Many entrepreneurs would agree that a business is like a baby. It takes a lot of time, effort and resources when it’s born and, provided it gets the right nurturing and foundations in its infancy, it has the potential to grow into a successful and profitable business.
So how does one go about growing a business? A lot of it boils down to investing, investing some more, and then reinvesting again.
Business growth spurt
Like a child, a business (whether franchise or stand-alone) needs to be fed and watered for it to grow: and if you put nothing in, you can’t expect something out. A prime example of investing in one’s business is Ami Behari, owner of a Timber City Franchise.
In 1997 Behari’s brother wanted early retirement and put his Timber City franchise – opened in 1988 – up for sale.
Back in 1997 the store in Springs was 150m2. Behari, whose experience until that point had been in purchasing, knew that the franchise had a lot of potential, but it required a lot of investing to get it where he knew it could be.
Implementing the game plan
When Behari took ownership of the store, he set about pouring as much of the profits as possible back into the business: fifteen years later, the store now stands at 5 500m2, employs a sizeable staff and operated on an 80/20 principle of 80% cutting and edging for cabinet making, and 20% retail.
“I realised that finished products were where we could grow, so I first invested in two machines, and now I have another 2 machines ordered,” says Behari.
It’s a smart move. Too many entrepreneurs become tempted to dip into the profits of their business in order to enjoy the finer things in life.
What happens in this case is that the business has no capital to grow, and if a business cannot grow, it cannot continue to support your lifestyle, and something has to give.
The tangible investments
Equipment is not the only thing that Behari has invested in: “Having a general manager and managers of each department makes the business run smoothly.
There’s only so much I can get done in a day and I would never be able to run a business this size by myself, so it’s important to have the right number of staff on hand to help me,” says Behari.
Security is another investment. “When you’re the supplier of desirable goods theft becomes an issue,” Behari explains. “Besides stock losses, customers want to know that they’re safe when they’re here,” Behari explains.
To resolve this, Behari has invested in comprehensive security that includes CCTV cameras, security personnel at the entrance, and a system of cross-checking purchases with receipts.
The intangible investment
One of the most important investments Behari has made in his business has been his time. “I spend 6 days a week here, all trading hours.”
As an owner-operator who is very hands on, Behari is able to monitor how his business and staff are performing, where there are problems to be addressed, and what systems can be improved to better the customer experience and increase profitability.
“It’s stressful at times, especially because I personally handle about 80% of the product purchases, but also because staff need to be motivated, customers kept happy, stock managed and security monitored.”
Behari’s biggest motivator, however, is believing in the following equation: “If you mismanage your stock, you lose.
If you mismanage a business, you lose.
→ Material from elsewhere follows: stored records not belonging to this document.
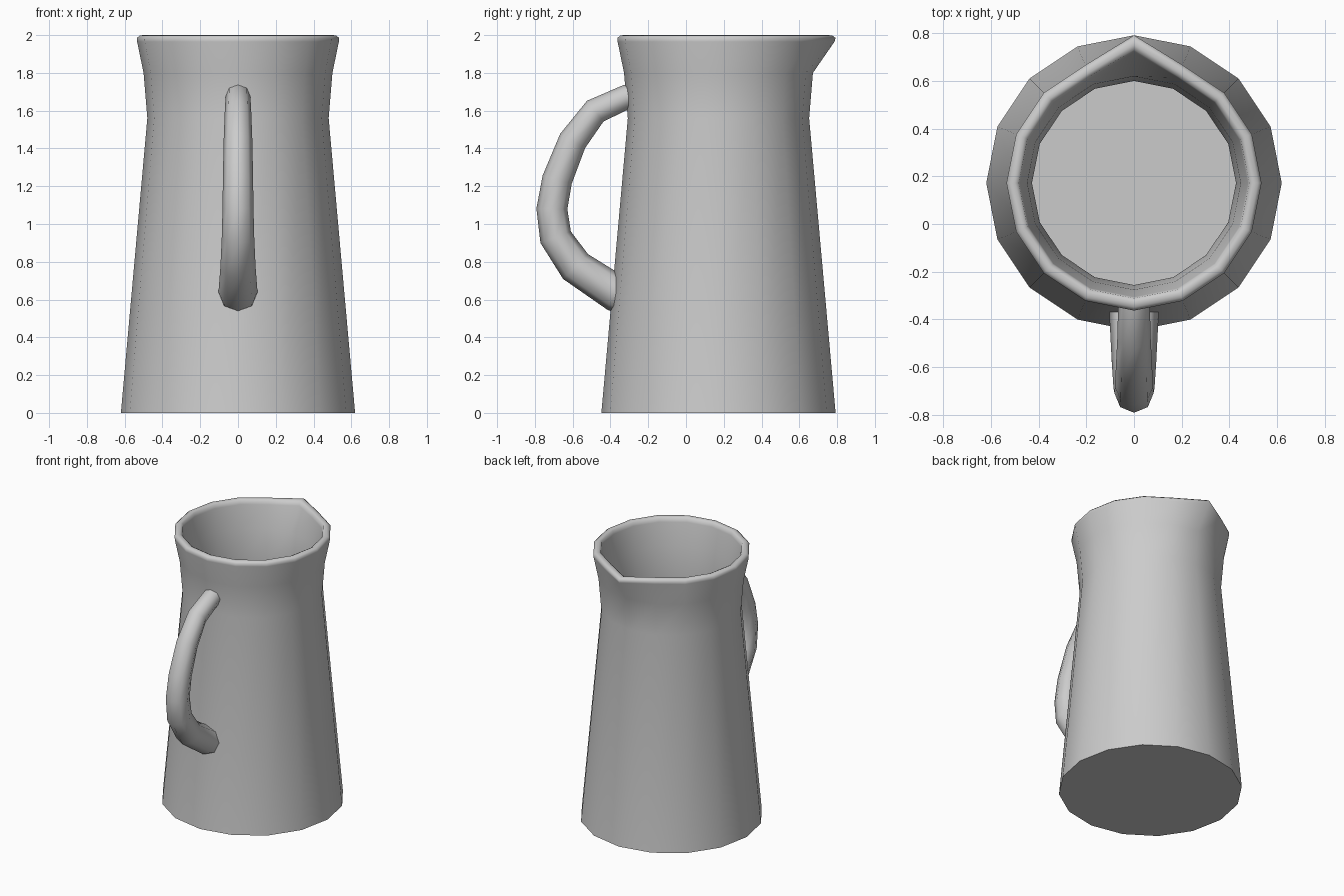
import bpy, bmesh
from math import pi, sin, cos
from mathutils import Vector

if "Cube" in bpy.data.objects:
    bpy.data.objects.remove(bpy.data.objects["Cube"])

CY, SIDES = 0.172, 16


def skin(name, rings, angle):
    """Join equal rings of points into a closed smooth-shaded tube."""
    bm = bmesh.new()
    loops = [[bm.verts.new(p) for p in ring] for ring in rings]
    n = len(loops[0])
    for a, b in zip(loops, loops[1:]):
        for i in range(n):
            j = (i + 1) % n
            bm.faces.new((a[i], a[j], b[j], b[i]))
    bm.faces.new(loops[0][::-1])
    bm.faces.new(loops[-1])
    bmesh.ops.recalc_face_normals(bm, faces=bm.faces[:])
    mesh = bpy.data.meshes.new(name)
    bm.to_mesh(mesh)
    bm.free()
    ob = bpy.data.objects.new(name, mesh)
    bpy.context.collection.objects.link(ob)
    bpy.ops.object.select_all(action='DESELECT')
    ob.select_set(True)
    bpy.context.view_layer.objects.active = ob
    bpy.ops.object.shade_smooth_by_angle(angle=angle)
    return ob


# Jug body: radius, height, spout pull of the rear point (outside, rim, inside)
profile = [(0.62, 0, 0), (0.48, 1.56, 0), (0.50, 1.80, 0),
           (0.534, 1.965, 0.08), (0.535, 1.985, 0.085), (0.52, 1.998, 0.083),
           (0.50, 2.0, 0.08), (0.484, 1.992, 0.075), (0.478, 1.965, 0.07),
           (0.448, 1.80, 0), (0.428, 1.56, 0), (0.565, 0.05, 0)]
rings = []
for r, z, pull in profile:
    ring = [Vector((r * cos(2 * pi * i / SIDES), CY + r * sin(2 * pi * i / SIDES), z))
            for i in range(SIDES)]
    ring[SIDES // 4].y += pull
    rings.append(ring)
skin("jug_body", rings, pi / 3)

# Handle: y, z, radius along the centre line, thicker towards the bottom
path = [(-0.275, 1.68, 0.066), (-0.32, 1.67, 0.066), (-0.48, 1.598, 0.07),
        (-0.60, 1.44, 0.076), (-0.682, 1.235, 0.08), (-0.71, 1.08, 0.082),
        (-0.69, 0.93, 0.086), (-0.585, 0.775, 0.093), (-0.39, 0.645, 0.103),
        (-0.36, 0.635, 0.103)]
pts = [Vector((0, y, z)) for y, z, r in path]
rings = []
for k, p in enumerate(pts):
    if k < 2:
        t = Vector((0, -1, -0.2))
    elif k > len(pts) - 3:
        t = Vector((0, 1, -0.25))
    else:
        t = (pts[k + 1] - p).normalized() + (p - pts[k - 1]).normalized()
    side = Vector((1, 0, 0))
    up = t.normalized().cross(side)
    rings.append([p + path[k][2] * (side * cos(a) + up * sin(a))
                  for a in (2 * pi * i / 8 for i in range(8))])
skin("handle", rings, pi / 3)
The more you invest in your business, the more motivated you are to make sure it succeeds.”